Problem requirements → Below are lines of data; restate word for word those running from the line containing "RED, 0, 32)" to the line containing "y = -.865 - .075 * math.cos(t)", inclusive, and no others.

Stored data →
====

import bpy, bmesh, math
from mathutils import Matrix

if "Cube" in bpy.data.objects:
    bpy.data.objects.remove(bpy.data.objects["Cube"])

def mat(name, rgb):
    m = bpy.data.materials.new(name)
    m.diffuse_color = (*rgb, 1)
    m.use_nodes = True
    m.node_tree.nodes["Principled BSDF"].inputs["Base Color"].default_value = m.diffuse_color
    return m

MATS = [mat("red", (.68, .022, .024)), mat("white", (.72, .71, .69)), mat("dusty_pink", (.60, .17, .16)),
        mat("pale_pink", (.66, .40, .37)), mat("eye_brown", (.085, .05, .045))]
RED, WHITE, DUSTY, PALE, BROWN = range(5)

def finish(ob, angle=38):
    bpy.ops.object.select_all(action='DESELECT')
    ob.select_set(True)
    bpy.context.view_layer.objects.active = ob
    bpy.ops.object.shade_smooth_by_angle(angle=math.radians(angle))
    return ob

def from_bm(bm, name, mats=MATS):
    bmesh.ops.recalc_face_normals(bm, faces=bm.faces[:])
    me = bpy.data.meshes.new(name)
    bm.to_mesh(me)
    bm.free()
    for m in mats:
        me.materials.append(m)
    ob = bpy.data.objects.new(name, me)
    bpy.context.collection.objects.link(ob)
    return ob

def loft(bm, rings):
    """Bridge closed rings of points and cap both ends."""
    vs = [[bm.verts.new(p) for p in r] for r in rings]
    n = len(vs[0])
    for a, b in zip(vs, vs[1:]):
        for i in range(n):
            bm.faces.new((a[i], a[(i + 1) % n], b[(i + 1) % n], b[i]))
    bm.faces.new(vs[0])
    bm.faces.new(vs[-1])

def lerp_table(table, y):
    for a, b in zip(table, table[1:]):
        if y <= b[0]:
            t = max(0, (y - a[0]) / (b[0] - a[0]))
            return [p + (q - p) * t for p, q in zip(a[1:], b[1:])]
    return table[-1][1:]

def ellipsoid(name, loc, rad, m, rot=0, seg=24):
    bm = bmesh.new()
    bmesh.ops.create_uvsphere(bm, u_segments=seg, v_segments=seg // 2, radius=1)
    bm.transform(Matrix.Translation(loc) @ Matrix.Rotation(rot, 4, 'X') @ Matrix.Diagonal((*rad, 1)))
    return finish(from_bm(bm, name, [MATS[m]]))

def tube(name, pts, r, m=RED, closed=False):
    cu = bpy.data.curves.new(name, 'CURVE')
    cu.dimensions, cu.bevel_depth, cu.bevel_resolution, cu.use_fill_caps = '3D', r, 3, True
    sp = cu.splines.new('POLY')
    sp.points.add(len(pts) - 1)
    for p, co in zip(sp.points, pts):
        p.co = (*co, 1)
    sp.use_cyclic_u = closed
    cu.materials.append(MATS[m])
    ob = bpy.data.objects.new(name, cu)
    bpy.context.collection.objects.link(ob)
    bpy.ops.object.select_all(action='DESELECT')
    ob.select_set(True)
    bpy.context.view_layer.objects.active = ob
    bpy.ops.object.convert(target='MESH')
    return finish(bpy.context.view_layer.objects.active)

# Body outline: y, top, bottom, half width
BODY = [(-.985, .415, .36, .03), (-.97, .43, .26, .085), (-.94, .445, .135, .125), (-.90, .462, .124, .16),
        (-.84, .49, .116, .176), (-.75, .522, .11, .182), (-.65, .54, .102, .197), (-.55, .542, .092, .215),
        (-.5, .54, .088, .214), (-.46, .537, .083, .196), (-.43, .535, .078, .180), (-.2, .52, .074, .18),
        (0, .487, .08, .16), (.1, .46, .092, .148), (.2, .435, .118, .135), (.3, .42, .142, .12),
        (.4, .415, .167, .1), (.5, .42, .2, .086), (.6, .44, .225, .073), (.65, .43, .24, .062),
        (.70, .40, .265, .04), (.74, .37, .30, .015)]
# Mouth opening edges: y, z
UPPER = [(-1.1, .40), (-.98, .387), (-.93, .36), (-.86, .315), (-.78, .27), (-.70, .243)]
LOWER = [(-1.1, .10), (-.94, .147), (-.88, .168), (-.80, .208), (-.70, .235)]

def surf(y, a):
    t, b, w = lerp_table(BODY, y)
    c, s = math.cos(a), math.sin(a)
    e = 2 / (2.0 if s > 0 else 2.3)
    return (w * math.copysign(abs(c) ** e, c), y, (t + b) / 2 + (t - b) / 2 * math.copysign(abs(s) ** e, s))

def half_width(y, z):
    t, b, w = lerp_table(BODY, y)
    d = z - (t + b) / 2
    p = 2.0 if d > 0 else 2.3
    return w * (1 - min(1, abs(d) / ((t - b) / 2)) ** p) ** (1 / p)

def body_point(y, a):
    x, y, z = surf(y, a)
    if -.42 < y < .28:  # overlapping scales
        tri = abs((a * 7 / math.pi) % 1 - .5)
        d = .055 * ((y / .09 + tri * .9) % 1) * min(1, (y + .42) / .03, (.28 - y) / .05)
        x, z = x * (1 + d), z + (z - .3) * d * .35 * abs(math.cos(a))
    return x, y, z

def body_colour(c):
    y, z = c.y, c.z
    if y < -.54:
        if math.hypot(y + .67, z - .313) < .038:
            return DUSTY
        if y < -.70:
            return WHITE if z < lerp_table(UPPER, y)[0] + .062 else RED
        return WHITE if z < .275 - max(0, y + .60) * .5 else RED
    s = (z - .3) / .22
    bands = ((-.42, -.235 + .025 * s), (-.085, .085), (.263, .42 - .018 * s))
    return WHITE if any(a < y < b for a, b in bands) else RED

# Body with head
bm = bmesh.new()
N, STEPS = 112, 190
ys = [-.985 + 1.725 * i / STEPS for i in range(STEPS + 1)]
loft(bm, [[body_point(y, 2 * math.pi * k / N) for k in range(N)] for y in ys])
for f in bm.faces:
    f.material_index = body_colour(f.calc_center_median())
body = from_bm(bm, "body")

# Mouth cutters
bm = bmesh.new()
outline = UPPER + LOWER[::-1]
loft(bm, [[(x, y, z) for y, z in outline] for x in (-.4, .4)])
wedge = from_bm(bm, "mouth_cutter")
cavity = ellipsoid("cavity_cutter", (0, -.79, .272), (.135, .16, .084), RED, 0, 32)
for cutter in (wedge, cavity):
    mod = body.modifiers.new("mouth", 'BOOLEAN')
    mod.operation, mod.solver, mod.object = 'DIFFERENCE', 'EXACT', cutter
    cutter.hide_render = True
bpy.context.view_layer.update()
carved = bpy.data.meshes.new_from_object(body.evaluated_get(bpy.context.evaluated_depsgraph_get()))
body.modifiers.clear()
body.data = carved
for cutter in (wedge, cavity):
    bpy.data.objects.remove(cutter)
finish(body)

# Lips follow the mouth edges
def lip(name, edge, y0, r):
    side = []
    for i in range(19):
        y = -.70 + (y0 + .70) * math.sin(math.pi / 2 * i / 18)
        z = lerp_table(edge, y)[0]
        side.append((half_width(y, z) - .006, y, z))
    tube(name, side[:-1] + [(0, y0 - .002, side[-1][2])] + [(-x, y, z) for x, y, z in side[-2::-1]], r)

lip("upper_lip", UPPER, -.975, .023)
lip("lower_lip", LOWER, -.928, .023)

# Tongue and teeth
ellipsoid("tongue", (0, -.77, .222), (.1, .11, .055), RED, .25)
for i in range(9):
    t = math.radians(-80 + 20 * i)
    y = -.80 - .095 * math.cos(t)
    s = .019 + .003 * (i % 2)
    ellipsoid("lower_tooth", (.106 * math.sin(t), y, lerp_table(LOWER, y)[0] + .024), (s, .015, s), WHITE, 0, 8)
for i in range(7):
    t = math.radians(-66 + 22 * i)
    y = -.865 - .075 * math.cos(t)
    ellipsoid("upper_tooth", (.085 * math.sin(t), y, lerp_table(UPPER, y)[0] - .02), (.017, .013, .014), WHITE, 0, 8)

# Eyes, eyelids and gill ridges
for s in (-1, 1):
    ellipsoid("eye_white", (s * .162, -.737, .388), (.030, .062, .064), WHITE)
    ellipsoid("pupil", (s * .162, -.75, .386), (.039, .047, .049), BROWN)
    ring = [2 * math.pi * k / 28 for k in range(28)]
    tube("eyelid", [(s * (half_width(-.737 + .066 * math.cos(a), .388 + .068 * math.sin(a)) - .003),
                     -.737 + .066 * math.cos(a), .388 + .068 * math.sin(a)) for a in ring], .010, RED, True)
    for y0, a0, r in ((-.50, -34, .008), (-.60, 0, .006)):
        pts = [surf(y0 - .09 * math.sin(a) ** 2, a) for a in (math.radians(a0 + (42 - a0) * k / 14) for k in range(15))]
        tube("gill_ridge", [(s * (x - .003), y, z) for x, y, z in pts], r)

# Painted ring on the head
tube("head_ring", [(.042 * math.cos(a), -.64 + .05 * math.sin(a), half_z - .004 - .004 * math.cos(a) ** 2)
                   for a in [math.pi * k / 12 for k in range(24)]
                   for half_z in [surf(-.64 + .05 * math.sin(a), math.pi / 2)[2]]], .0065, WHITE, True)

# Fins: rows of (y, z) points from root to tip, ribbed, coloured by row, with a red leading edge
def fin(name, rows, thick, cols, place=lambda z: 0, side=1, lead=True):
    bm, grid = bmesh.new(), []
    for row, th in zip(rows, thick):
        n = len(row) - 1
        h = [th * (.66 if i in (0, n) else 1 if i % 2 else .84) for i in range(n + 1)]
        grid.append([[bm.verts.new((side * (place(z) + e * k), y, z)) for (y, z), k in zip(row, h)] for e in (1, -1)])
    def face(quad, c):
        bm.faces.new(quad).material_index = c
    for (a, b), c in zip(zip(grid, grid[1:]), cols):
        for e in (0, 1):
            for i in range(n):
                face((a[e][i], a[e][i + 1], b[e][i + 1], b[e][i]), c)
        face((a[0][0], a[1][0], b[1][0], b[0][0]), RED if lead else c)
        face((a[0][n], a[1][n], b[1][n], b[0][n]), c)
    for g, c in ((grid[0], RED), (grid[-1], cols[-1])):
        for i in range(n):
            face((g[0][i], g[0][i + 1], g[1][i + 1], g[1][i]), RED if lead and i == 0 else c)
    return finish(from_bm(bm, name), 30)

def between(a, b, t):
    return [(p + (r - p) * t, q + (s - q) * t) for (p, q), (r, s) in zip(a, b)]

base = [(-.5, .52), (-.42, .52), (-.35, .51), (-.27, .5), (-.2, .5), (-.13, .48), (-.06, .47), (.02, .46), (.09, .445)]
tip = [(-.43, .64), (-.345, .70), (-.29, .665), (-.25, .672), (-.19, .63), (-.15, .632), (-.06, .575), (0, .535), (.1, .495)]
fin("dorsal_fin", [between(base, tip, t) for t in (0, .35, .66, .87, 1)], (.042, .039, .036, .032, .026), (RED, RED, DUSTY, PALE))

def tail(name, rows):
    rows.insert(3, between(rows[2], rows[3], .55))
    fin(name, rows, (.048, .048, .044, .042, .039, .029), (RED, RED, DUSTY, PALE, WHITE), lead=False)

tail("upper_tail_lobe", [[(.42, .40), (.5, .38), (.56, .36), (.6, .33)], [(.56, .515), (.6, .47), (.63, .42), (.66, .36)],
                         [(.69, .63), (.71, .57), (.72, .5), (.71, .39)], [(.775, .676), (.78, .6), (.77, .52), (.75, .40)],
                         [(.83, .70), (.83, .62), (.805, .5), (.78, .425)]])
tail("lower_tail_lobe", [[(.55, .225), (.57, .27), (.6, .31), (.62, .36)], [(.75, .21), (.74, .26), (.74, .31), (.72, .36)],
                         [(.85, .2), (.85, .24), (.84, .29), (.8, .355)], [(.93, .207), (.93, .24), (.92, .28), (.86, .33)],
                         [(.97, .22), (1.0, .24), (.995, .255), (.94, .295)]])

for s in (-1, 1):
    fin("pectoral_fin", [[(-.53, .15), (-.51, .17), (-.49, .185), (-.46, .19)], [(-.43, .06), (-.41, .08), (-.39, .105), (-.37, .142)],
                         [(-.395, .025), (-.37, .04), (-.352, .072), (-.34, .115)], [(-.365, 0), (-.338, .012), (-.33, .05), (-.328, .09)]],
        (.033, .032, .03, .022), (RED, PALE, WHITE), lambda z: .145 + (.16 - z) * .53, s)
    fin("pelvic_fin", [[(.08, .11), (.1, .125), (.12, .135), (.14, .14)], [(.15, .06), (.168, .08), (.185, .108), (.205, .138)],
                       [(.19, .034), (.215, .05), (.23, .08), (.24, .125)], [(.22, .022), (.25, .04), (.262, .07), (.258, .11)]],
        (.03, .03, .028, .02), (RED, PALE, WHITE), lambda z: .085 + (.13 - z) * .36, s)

====

Task result →
cavity = ellipsoid("cavity_cutter", (0, -.79, .272), (.135, .16, .084), RED, 0, 32)
for cutter in (wedge, cavity):
    mod = body.modifiers.new("mouth", 'BOOLEAN')
    mod.operation, mod.solver, mod.object = 'DIFFERENCE', 'EXACT', cutter
    cutter.hide_render = True
bpy.context.view_layer.update()
carved = bpy.data.meshes.new_from_object(body.evaluated_get(bpy.context.evaluated_depsgraph_get()))
body.modifiers.clear()
body.data = carved
for cutter in (wedge, cavity):
    bpy.data.objects.remove(cutter)
finish(body)

# Lips follow the mouth edges
def lip(name, edge, y0, r):
    side = []
    for i in range(19):
        y = -.70 + (y0 + .70) * math.sin(math.pi / 2 * i / 18)
        z = lerp_table(edge, y)[0]
        side.append((half_width(y, z) - .006, y, z))
    tube(name, side[:-1] + [(0, y0 - .002, side[-1][2])] + [(-x, y, z) for x, y, z in side[-2::-1]], r)

lip("upper_lip", UPPER, -.975, .023)
lip("lower_lip", LOWER, -.928, .023)

# Tongue and teeth
ellipsoid("tongue", (0, -.77, .222), (.1, .11, .055), RED, .25)
for i in range(9):
    t = math.radians(-80 + 20 * i)
    y = -.80 - .095 * math.cos(t)
    s = .019 + .003 * (i % 2)
    ellipsoid("lower_tooth", (.106 * math.sin(t), y, lerp_table(LOWER, y)[0] + .024), (s, .015, s), WHITE, 0, 8)
for i in range(7):
    t = math.radians(-66 + 22 * i)
    y = -.865 - .075 * math.cos(t)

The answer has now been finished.